“Afterward, Casey and I compared texts,” Doherty said. “His all said, ‘Congrats, all the hard work paid off,’ and mine were like, ‘Really?! There is no way you did that!’ The biggest thing for me was that I got to quit the pizza job.”
Patterson and Doherty went on to finish ranked sixth on the AVP, winning multiple tournaments. One of their titles came on the beach in Belmar, N.J., only 20 minutes north of where Doherty grew up in Toms River.
“I think everyone back home was wondering, ‘Is he doing well? Does he even make money doing this?”’ Johnson said. “Then they beat Dalhausser and Rogers and everyone’s eyes are opening up like, ‘Whoa, this is serious.’ Then they come home and show everyone in person.”

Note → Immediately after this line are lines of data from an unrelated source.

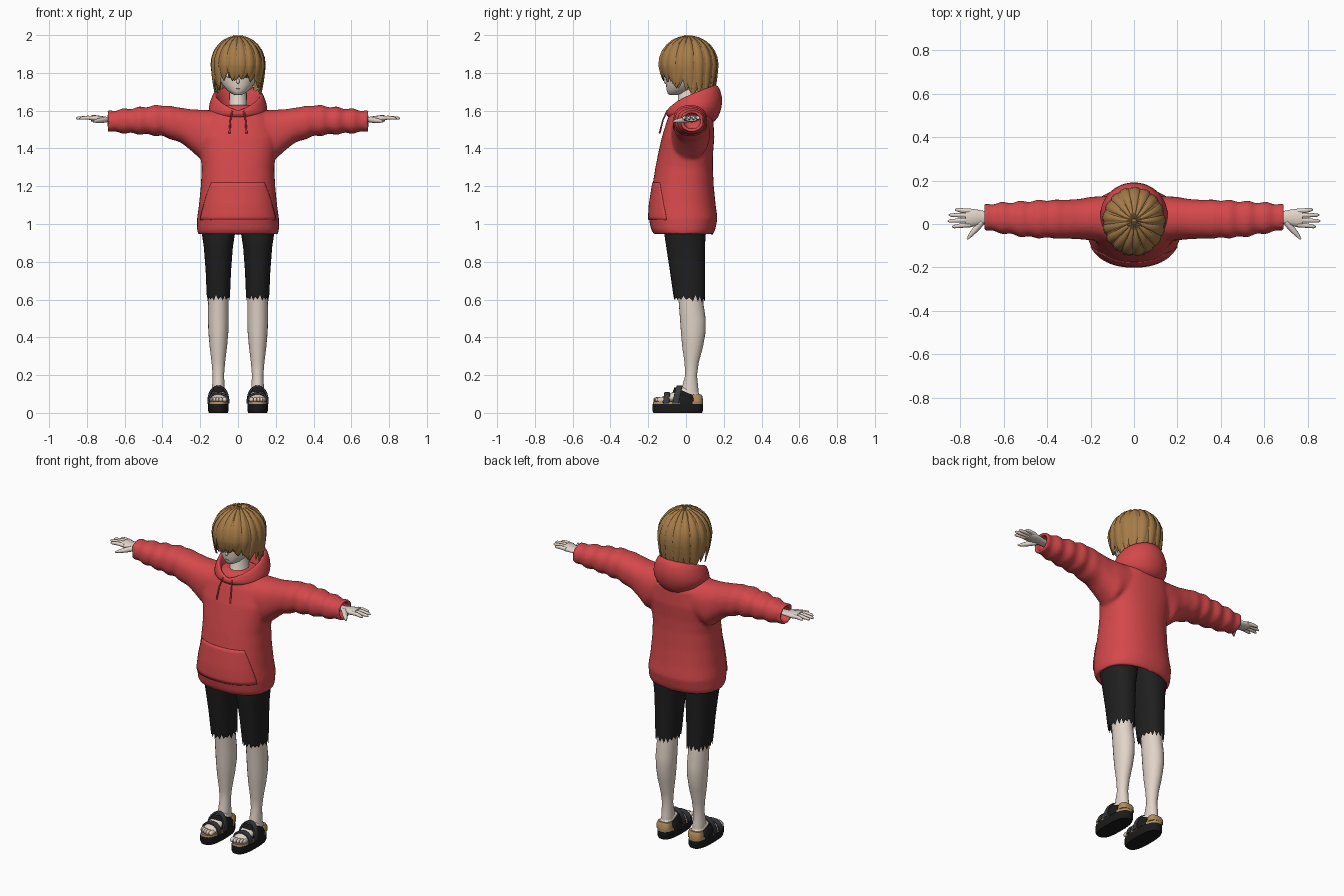
import bpy, bmesh, math, random
from mathutils import Vector as V

random.seed(4)
if "Cube" in bpy.data.objects:
    bpy.data.objects.remove(bpy.data.objects["Cube"])


def material(name, *rgb):
    mat = bpy.data.materials.new(name)
    mat.use_nodes = True
    mat.diffuse_color = (*rgb, 1)
    mat.node_tree.nodes["Principled BSDF"].inputs["Base Color"].default_value = (*rgb, 1)
    return mat


red = material("hoodie red", .66, .065, .07)
skin = material("pale skin", .76, .66, .58)
brown = material("hair brown", .38, .2, .065)
black = material("shorts black", .014, .014, .014)
rubber = material("sole black", .011, .011, .012)
grey = material("strap grey", .04, .043, .05)
tan = material("cork tan", .45, .27, .11)
dark = material("eye dark", .06, .03, .02)
white = material("eye white", .8, .8, .8)
lip = material("lip rose", .45, .2, .18)


# ---- helpers ----
def at(rows, t):
    """Interpolate a table of rows keyed by their first value."""
    for r, s in zip(rows, rows[1:]):
        if t <= s[0]:
            f = (t - r[0]) / (s[0] - r[0])
            return [u + (v - u) * f for u, v in zip(r, s)]
    return list(rows[-1])


def oval(angle, power):
    """Point on a unit superellipse."""
    c, s = math.cos(angle), math.sin(angle)
    return (math.copysign(abs(c) ** (2 / power), c), math.copysign(abs(s) ** (2 / power), s))


def build(name, mat, lofts, n=20, power=2, mirror=False, jag=None, angle=45, caps=True):
    """Skin every list of rings (centre, side vector, depth vector) into one object."""
    bm = bmesh.new()
    for rings in lofts:
        grid = []
        for i, (c, a, b) in enumerate(rings):
            loop = []
            for k in range(n):
                u, v = oval(2 * math.pi * k / n, power)
                p = c + a * u + b * v
                if jag and i == jag[0]:
                    p.z += random.uniform(.2, 1) * jag[1] * (-1) ** k
                loop.append(bm.verts.new(p))
            grid.append(loop)
        for lo, hi in zip(grid, grid[1:]):
            for k in range(n):
                j = (k + 1) % n
                bm.faces.new((lo[k], lo[j], hi[j], hi[k]))
        if caps:
            bm.faces.new(grid[0])
            bm.faces.new(grid[-1])
    bmesh.ops.recalc_face_normals(bm, faces=bm.faces)
    return finish(name, mat, bm, mirror, angle)


def finish(name, mat, bm, mirror=False, angle=45):
    mesh = bpy.data.meshes.new(name)
    bm.to_mesh(mesh)
    bm.free()
    mesh.materials.append(mat)
    ob = bpy.data.objects.new(name, mesh)
    bpy.context.collection.objects.link(ob)
    bpy.ops.object.select_all(action='DESELECT')
    ob.select_set(True)
    bpy.context.view_layer.objects.active = ob
    bpy.ops.object.shade_smooth_by_angle(angle=math.radians(angle))
    if mirror:
        ob.modifiers.new("mirror", 'MIRROR').use_mirror_merge = False
    return ob


def stack(rows, x=0):
    """Level rings from rows of height, half width, front y, back y."""
    return [(V((x, (f + b) / 2, z)), V((w, 0, 0)), V((0, (b - f) / 2, 0))) for z, w, f, b in rows]


def tube(points, flat=1, up=(0, 0, 1)):
    """Rings along points of x, y, z, radius; flat squashes along up."""
    pos = [V(p[:3]) for p in points]
    rings = []
    for i, p in enumerate(pos):
        t = (pos[min(i + 1, len(pos) - 1)] - pos[max(i - 1, 0)]).normalized()
        side = t.cross(V(up)).normalized()
        r = points[i][3]
        rings.append((p, side * r, side.cross(t) * r * flat))
    return rings


def ball(x, y, z, rx, ry, rz, steps=10):
    rings = []
    for i in range(steps + 1):
        t = math.pi * (.02 + .96 * i / steps)
        s = math.sin(t)
        rings.append((V((x, y, z - rz * math.cos(t))), V((rx * s, 0, 0)), V((0, ry * s, 0))))
    return rings


# ---- hoodie: torso and sleeves fused into one soft cloth surface ----
torso = [(.94, .21, -.165, .14), (.97, .217, -.185, .155), (1.03, .217, -.197, .167),
         (1.1, .207, -.193, .157), (1.2, .197, -.178, .147), (1.3, .192, -.162, .142),
         (1.37, .2, -.148, .143), (1.46, .215, -.128, .15), (1.55, .19, -.1, .145),
         (1.61, .13, -.075, .12), (1.63, .08, -.05, .1)]
inner_hem = [(1.02, .17, -.13, .11), (.95, .195, -.15, .125)]
sleeve = [(.1, 1.4, 1.6, -.08, .13), (.2, 1.345, 1.605, -.075, .125), (.25, 1.39, 1.607, -.07, .115),
          (.3, 1.43, 1.615, -.068, .112), (.4, 1.465, 1.63, -.065, .11), (.5, 1.475, 1.62, -.06, .105),
          (.65, 1.485, 1.603, -.035, .095), (.69, 1.492, 1.598, -.025, .09)]


def sleeve_rings(side):
    rings = []
    for i in range(46):
        x, lo, hi, f, b = at(sleeve, .1 + .59 * i / 45)
        # soft cloth folds, fading toward the shoulder
        fold = .005 * math.sin(x * 75) * min(1, max(0, (x - .3) * 8))
        rings.append((V((side * x, (f + b) / 2, (lo + hi) / 2)),
                      V((0, (b - f) / 2 + fold, 0)), V((0, 0, (hi - lo) / 2 + fold))))
    c, a, b = rings[-1]
    for depth in (0, .05):
        rings.append((c - V((side * depth, 0, 0)), a * .7, b * .7))
    return rings


hoodie = build("hoodie", red, [stack(inner_hem + torso), sleeve_rings(1), sleeve_rings(-1)], n=40, power=2.3)
remesh = hoodie.modifiers.new("fuse", 'REMESH')
remesh.mode, remesh.voxel_size, remesh.use_smooth_shade = 'VOXEL', .01, True
soften = hoodie.modifiers.new("soften", 'SMOOTH')
soften.factor, soften.iterations = .5, 5

# front pouch pocket that follows the torso
bm = bmesh.new()
grid = []
for i in range(11):
    s = i / 10
    z, w, f, b = at(torso, 1.02 + .2 * s)
    reach = 1.12 - .38 * s ** 1.5
    row = []
    for k in range(25):
        u, v = oval(-math.pi / 2 + reach * (k / 12 - 1), 2.3)
        row.append(bm.verts.new((w * u * 1.015, (f + b) / 2 + (b - f) / 2 * v * 1.025, z)))
    grid.append(row)
for lo, hi in zip(grid, grid[1:]):
    for k in range(24):
        bm.faces.new((lo[k], lo[k + 1], hi[k + 1], hi[k]))
pocket = finish("pouch_pocket", red, bm)
pocket.modifiers.new("thickness", 'SOLIDIFY').thickness = .008

# lowered hood: a collar that grows tall and deep toward the back
bm = bmesh.new()
grid = []
for i in range(32):
    a = 2 * math.pi * i / 32
    k = (1 - math.cos(a)) / 2
    rise = k ** .6
    profile = [(.07, -.06, .09, 1.55), (.1, -.075, .12, 1.575 + .08 * rise),
               (.115, -.088, .145, 1.6 + .135 * rise), (.13, -.1, .17, 1.602 + .14 * rise),
               (.155, -.108, .195, 1.59 + .085 * k), (.158, -.106, .192, 1.58 + .03 * k),
               (.135, -.098, .155, 1.565 - .04 * k ** 3), (.1, -.06, .1, 1.55)]
    grid.append([bm.verts.new((w * math.sin(a), (f + b) / 2 - (b - f) / 2 * math.cos(a), z))
                 for w, f, b, z in profile])
for i, row in enumerate(grid):
    nxt = grid[(i + 1) % 32]
    for k in range(7):
        bm.faces.new((row[k], row[k + 1], nxt[k + 1], nxt[k]))
bmesh.ops.recalc_face_normals(bm, faces=bm.faces)
hood = finish("hood", red, bm, angle=180)
hood.modifiers.new("round", 'SUBSURF').levels = 1

cord = tube([(.03, -.1, 1.6, .004), (.04, -.122, 1.55, .004), (.045, -.14, 1.48, .005)], up=(1, 0, 0))
build("drawstring", red, [cord], n=8, mirror=True)

# ---- head and neck ----
neck = [(1.53, .085, -.07, .1), (1.59, .065, -.072, .085), (1.62, .048, -.045, .075), (1.75, .045, -.04, .07)]
build("neck", skin, [stack(neck)])
face = [(1.682, .015, -.085, -.04), (1.69, .035, -.097, .0), (1.71, .06, -.103, .03), (1.74, .085, -.106, .07),
        (1.785, .103, -.108, .1), (1.85, .11, -.112, .12), (1.92, .095, -.09, .11), (1.96, .05, -.05, .08)]
build("head", skin, [stack(face)], n=28, angle=80)
build("nose", skin, [ball(0, -.106, 1.755, .009, .012, .014)], n=10)
build("ear", skin, [ball(.105, .02, 1.79, .014, .02, .03)], n=12, mirror=True)
build("eye_white", white, [ball(.043, -.096, 1.788, .022, .007, .014)], n=14, mirror=True)
build("eye_iris", dark, [ball(.043, -.1, 1.788, .011, .006, .014)], n=14, mirror=True)
build("mouth", lip, [ball(0, -.1, 1.715, .014, .005, .002)], n=12)

# ---- hair: a cap with overlapping tapered locks ----
crown, size = V((0, .012, 1.845)), V((.131, .144, .138))
build("hair_cap", brown, [ball(0, .025, 1.845, .123, .128, .138, 16)], n=32, angle=80)


def lock(a, tip, width, scale, sway):
    d, tangent = V((math.sin(a), -math.cos(a), 0)), V((math.cos(a), math.sin(a), 0))
    rings = []
    for i in range(13):
        s = i / 12
        q = max(0, (s - .5) * 2)
        th = math.radians(5 + 85 * min(1, s * 2))
        out = math.sin(th) * scale * (1 - .1 * q * q)
        drop = size.z * math.cos(th) * scale - (crown.z - tip) * q
        p = crown + V((d.x * size.x * out, d.y * size.y * out, drop)) + tangent * sway * q * q
        normal = d * math.sin(th) + V((0, 0, math.cos(th)))
        taper = 1 - .96 * q ** 2.2
        rings.append((p, tangent * width * (.12 + .88 * math.sin(th)) * taper, normal * .011 * (1 - .75 * q)))
    return rings


locks = []
for layer, (count, width, scale) in enumerate([(20, .036, 1), (17, .025, 1.035)]):
    for i in range(count):
        a = 2 * math.pi * (i + layer * .4) / count
        facing = math.cos(a)
        tip = 1.765 if facing > .6 else 1.705 if facing > -.3 else 1.68
        locks.append(lock(a, tip + random.uniform(-.015, .02), width, scale, random.uniform(-.025, .025)))
build("hair_locks", brown, locks, n=8, angle=60)
tuft = [tube([(0, .01, 1.975, .006), (s * .008, 0, 1.99, .005), (s * .022, -.005, 1.996, .004),
              (s * .037, -.01, 1.988, .001)], up=(0, 1, 0)) for s in (1, -1)]
build("hair_tuft", brown, tuft, n=8)

# ---- hands ----
palm = tube([(.62, .03, 1.55, .03), (.69, .03, 1.553, .03), (.72, .03, 1.556, .036),
             (.755, .028, 1.558, .043), (.778, .028, 1.56, .038)], flat=.42)
fingers = [palm]
for y, tip_x, tip_y in [(-.004, .838, -.012), (.018, .858, .014), (.04, .853, .041), (.06, .825, .066)]:
    fingers.append(tube([(.755, y, 1.56, .011), (.795, y * .6 + tip_y * .4, 1.563, .0105),
                         (tip_x - .01, tip_y, 1.56, .008), (tip_x, tip_y, 1.558, .003)]))
fingers.append(tube([(.7, .01, 1.553, .016), (.73, -.025, 1.548, .014),
                     (.752, -.05, 1.545, .01), (.768, -.07, 1.543, .004)]))
build("hand", skin, fingers, n=12, mirror=True, angle=70)

# ---- shorts with ragged hems, and legs ----
leg_x = .104
shorts = [(.66, .05, -.045, .08), (.605, .06, -.063, .1), (.63, .062, -.068, .1), (.75, .067, -.085, .1),
          (.88, .077, -.105, .1), (.95, .088, -.115, .105), (1.02, .1, -.11, .1)]
build("shorts_leg", black, [stack(shorts, leg_x)], n=36, power=2.3, mirror=True, jag=(1, .02))
leg = [(.06, .034, -.03, .072), (.14, .033, -.02, .064), (.2, .03, -.004, .058), (.27, .036, -.008, .068),
       (.35, .046, -.02, .09), (.43, .053, -.027, .104), (.5, .055, -.032, .104), (.58, .054, -.038, .092),
       (.7, .056, -.05, .085)]
build("leg", skin, [stack(leg, leg_x)], n=24, mirror=True)

# ---- feet and sandals ----
foot = [(V((leg_x, y, .055 + top / 2)), V((w, 0, 0)), V((0, 0, top / 2)))
        for y, w, top in [(.078, .012, .03), (.065, .03, .055), (.02, .036, .09), (-.03, .038, .083),
                          (-.08, .044, .05), (-.12, .046, .033), (-.14, .043, .025)]]
toes = [ball(leg_x + dx, y, .07, r, .022, .014) for dx, y, r in
        [(-.033, -.148, .013), (-.013, -.151, .01), (.005, -.147, .009), (.021, -.141, .009), (.036, -.132, .008)]]
build("foot", skin, [foot] + toes, n=16, mirror=True, angle=70)
sole = [(0, .05, -.172, .085), (.012, .054, -.178, .09), (.046, .054, -.178, .09)]
build("sandal_sole", rubber, [stack(sole, leg_x)], n=36, power=2.7, mirror=True)
cork = [(.045, .053, -.176, .09), (.06, .052, -.174, .09)]
heel = [(.06, .045, .01, .09), (.085, .043, .02, .088), (.098, .038, .03, .08)]
build("cork_insole", tan, [stack(cork, leg_x), stack(heel, leg_x)], n=32, power=2.7, mirror=True)
side = [(V((leg_x, y, z)), V((w, 0, 0)), V((0, d, -tilt))) for y, z, w, d, tilt in
        [(-.008, .045, .055, .073, 0), (-.008, .085, .054, .068, .012), (-.005, .112, .043, .055, .024)]]
build("sandal_side", rubber, [side], n=28, power=2.4, mirror=True)


def strap(y, width, top, lean):
    """Flat band arching over the foot."""
    points = []
    for i in range(13):
        t = math.pi * i / 12
        h = math.sin(t)
        points.append((leg_x + .053 * math.cos(t), y + lean * h, .05 + (top - .05) * h ** .8, .006))
    return [(c, a.normalized() * .006, V((0, width, 0))) for c, a, b in tube(points, up=(0, 1, 0))]


build("sandal_straps", grey, [strap(-.105, .016, .104, .005), strap(-.055, .016, .14, .02)],
      n=12, power=4, mirror=True)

In a sport where playing partners change frequently, Doherty and Patterson parted ways after the season, and Dalhausser and Rogers also split, providing the opportunity of a lifetime for Doherty when Rogers reached out to him.
“It was kind of amazing,” Doherty said. “He’s a legend in the game. It’s a little nerve-wracking getting a call to play with a guy of that caliber.”
Beginning of a New Partnership
Partnered with Rogers this year, Doherty traveled the world, playing in nine different countries on three different continents on the elite FIVB tour before returning and playing the AVP schedule this summer.
“Going on a bike ride through the Swiss mountains with the best U.S. male players in the world, guys I rooted for when I was living on my buddy’s couch in South Carolina, put things into perspective into how far I’ve come and how far there is to go,” Doherty said.
Doherty posted his wry observations of everything from foreign television to encounters with the locals in foreign countries on his blog, gaining admirers worldwide.
“There was a surreal moment in Poland,” Doherty said. “I had quite a few Polish citizens tell me how much they read my blog and wanted to get pictures of me and Todd. It was very strange, but very cool.”
As far as on the court, this was a year of adjustment to the new partnership. Doherty and Rogers are currently ranked 29th by FIVB and did not win an AVP event. In the first event of the AVP season in Salt Lake City, they faced Dalhausser and new playing partner Sean Rosenthal, losing in three games.
“I think the main word would be ‘inconsistent,’ based on the fact that I don’t have the experience of these other players,” Doherty said. “There’s still some development on my side that needs to happen. The sophomore slump definitely jumped up and bit me a little bit.”
“Our first season was honestly a little below what I had hoped for,” Rogers said. “I didn’t think we would come out on tour and run the table by any means, but I did think we would do a bit better than we did.”
The goal is for Doherty to become a polished player capable of making a run at a spot in the 2016 Olympics in Rio de Janeiro and the 2020 Olympics in Tokyo. Rogers, 40, said it’s “unlikely” that he will also try for an Olympic spot with Doherty, but believes Doherty has the potential to add another impressive chapter to his improbable story.
“I think Ryan will be one of the top big men for the USA through the 2020 Olympics,” Rogers said. “He still has much to learn and work on, but if he continues working hard he will be a force to reckon with if not by 2016, then certainly by 2020 if he remains healthy.”
“I want to do everything I can to put myself in a position to represent the U.S. in the Olympics,” Doherty said.
During his improbable ride from dreamer to Olympic hopeful, Doherty has made sure to enjoy every minute of it, whether it’s posting on his blog or walking into the lobby of a local bank and trying to cash an oversized, $10,000 winner’s check with a straight face.
“It’s just gotten me excited about life again,” Doherty said. “Volleyball was a reason to get out of bed in the morning and put a big smile on my face. I can’t think of a time in my life where I’m having as much fun as I’m having right now.”